The Ramsauer effect is expressed in the presence of a pronounced minimum of the effective cross section σ for collisions of electrons with atoms at electron energies of about 1 electron volt (eV) and in the subsequent increase of σ until it reaches a maximum at about 12 eV (Figure 1). This phenomenon is inexplicable within the framework of classical particle mechanics. The reason for the effect is that in processes of interaction with atoms low-energy electrons behave like waves (seeDE BROGUE WAVES and WAVE-PARTICLE DUALITY). When the wavelength corresponding to the moving electron and the characteristic dimensions of the atom are in a certain relation, particularly favorable conditions are created for the unhindered passage of the wave through the atom.
In the more rigorous quantum mechanical explanation of the Ramsauer effect, the electron wave is decomposed into harmonics associated with the different values of the quantized angular momentum of the electron with respect to the scattering atom, and the phase shifts introduced into these harmonics by the field of the atom are studied. The Ramsauer effect results if a phase shift corresponding to an integral number of wavelengths is introduced into the harmonic that provides the principal contribution to the effective cross section. Calculations have substantiated the presence of the Ramsauer effect in Ar and other heavy inert gases and its absence in H2, He, and Ne. The quantum mechanical character of the scattering of electrons in gases is also evidenced, in addition to the Ramsauer effect, in the angular distribution of the scattered electrons, where alternating maxima and minima are observed (the Ramsauer effect is in some respects analogous to wave interference).
The Ramsauer effect plays an important role in processes that accompany electrical discharges in gases.
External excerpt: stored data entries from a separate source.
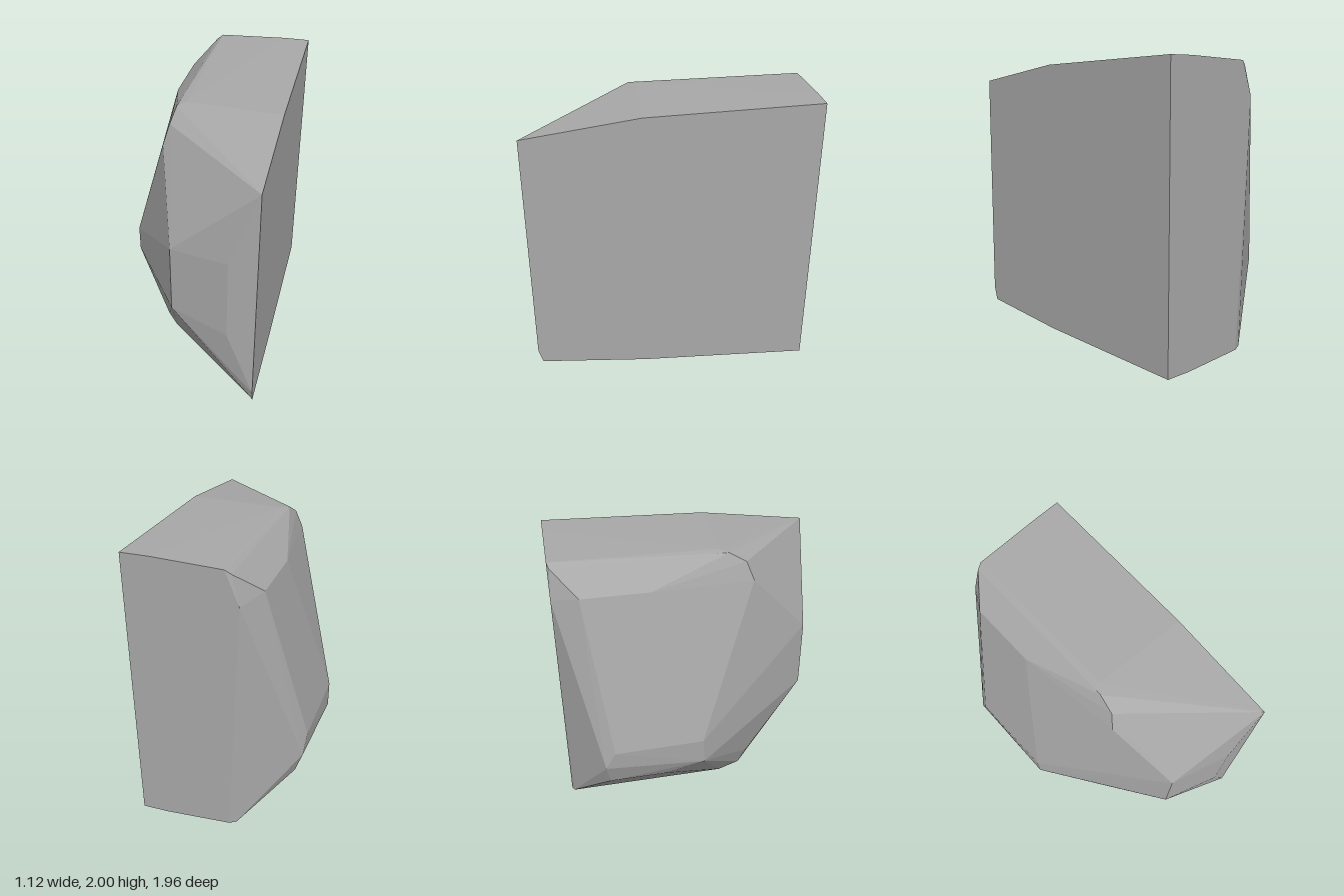
import * as THREE from 'three';
import { ConvexGeometry } from 'three/addons/geometries/ConvexGeometry.js';

export function createModel() {
  const group = new THREE.Group();
  group.name = 'cutRock';

  const stone = new THREE.MeshStandardMaterial({ color: 0xa8a8a8 });
  stone.name = 'stoneGrey';

  // Corners of the faceted half boulder, grouped by region
  const flatCut = [
    [0.56, 2, -0.98], [0.56, 1.96, 0.2], [0.56, 1.85, 0.98],
    [0.56, 0.2, 0.98], [0.56, 0.1, 0.95], [0.56, 0.04, 0.2], [0.56, 0, -0.98],
  ];
  const crown = [
    [0.37, 2, -0.98], [-0.11, 1.98, -0.98], [-0.15, 1.95, -0.965],
    [-0.15, 1.95, 0.23], [-0.1, 1.96, 0.17], [-0.165, 1.88, 0.35],
  ];
  const foot = [
    [0.37, 0, -0.98], [-0.1, 0.03, -0.98], [-0.15, 0.045, -0.965],
    [-0.15, 0.045, 0.2], [-0.16, 0.11, 0.35],
  ];
  const frontRidge = [
    [-0.2, 1.75, 0.4], [-0.04, 1.25, 0.85], [0.37, 1.3, 0.975],
    [0.37, 0.7, 0.975], [-0.04, 0.75, 0.85], [-0.2, 0.26, 0.4],
  ];
  const bulgingSide = [
    [-0.2, 1.75, -0.98], [-0.3, 1.79, -0.8], [-0.3, 1.79, -0.33],
    [-0.56, 0.69, -0.66], [-0.55, 0.56, -0.73], [-0.56, 0.7, -0.03],
    [-0.555, 0.51, -0.02], [-0.49, 0.39, -0.3], [-0.49, 0.39, -0.7],
  ];

  const points = [flatCut, crown, foot, frontRidge, bulgingSide]
    .flat().map((p) => new THREE.Vector3(...p));
  const rock = new THREE.Mesh(new ConvexGeometry(points), stone);
  rock.name = 'rockBody';
  group.add(rock);
  return group;
}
It determines, for example, the dependence of the characteristics of the discharge plasma on gas pressure and is responsible for many phenomena associated with electron mobility.
REFERENCESArtsimovich, L. A. Elementarnaiafizikaplazmy, 2nd ed. Moscow, 1966.
Massey, H., and E. Burhop. Elektronnye i ionnye stolknoveniia. Moscow, 1958. (Translated from English.)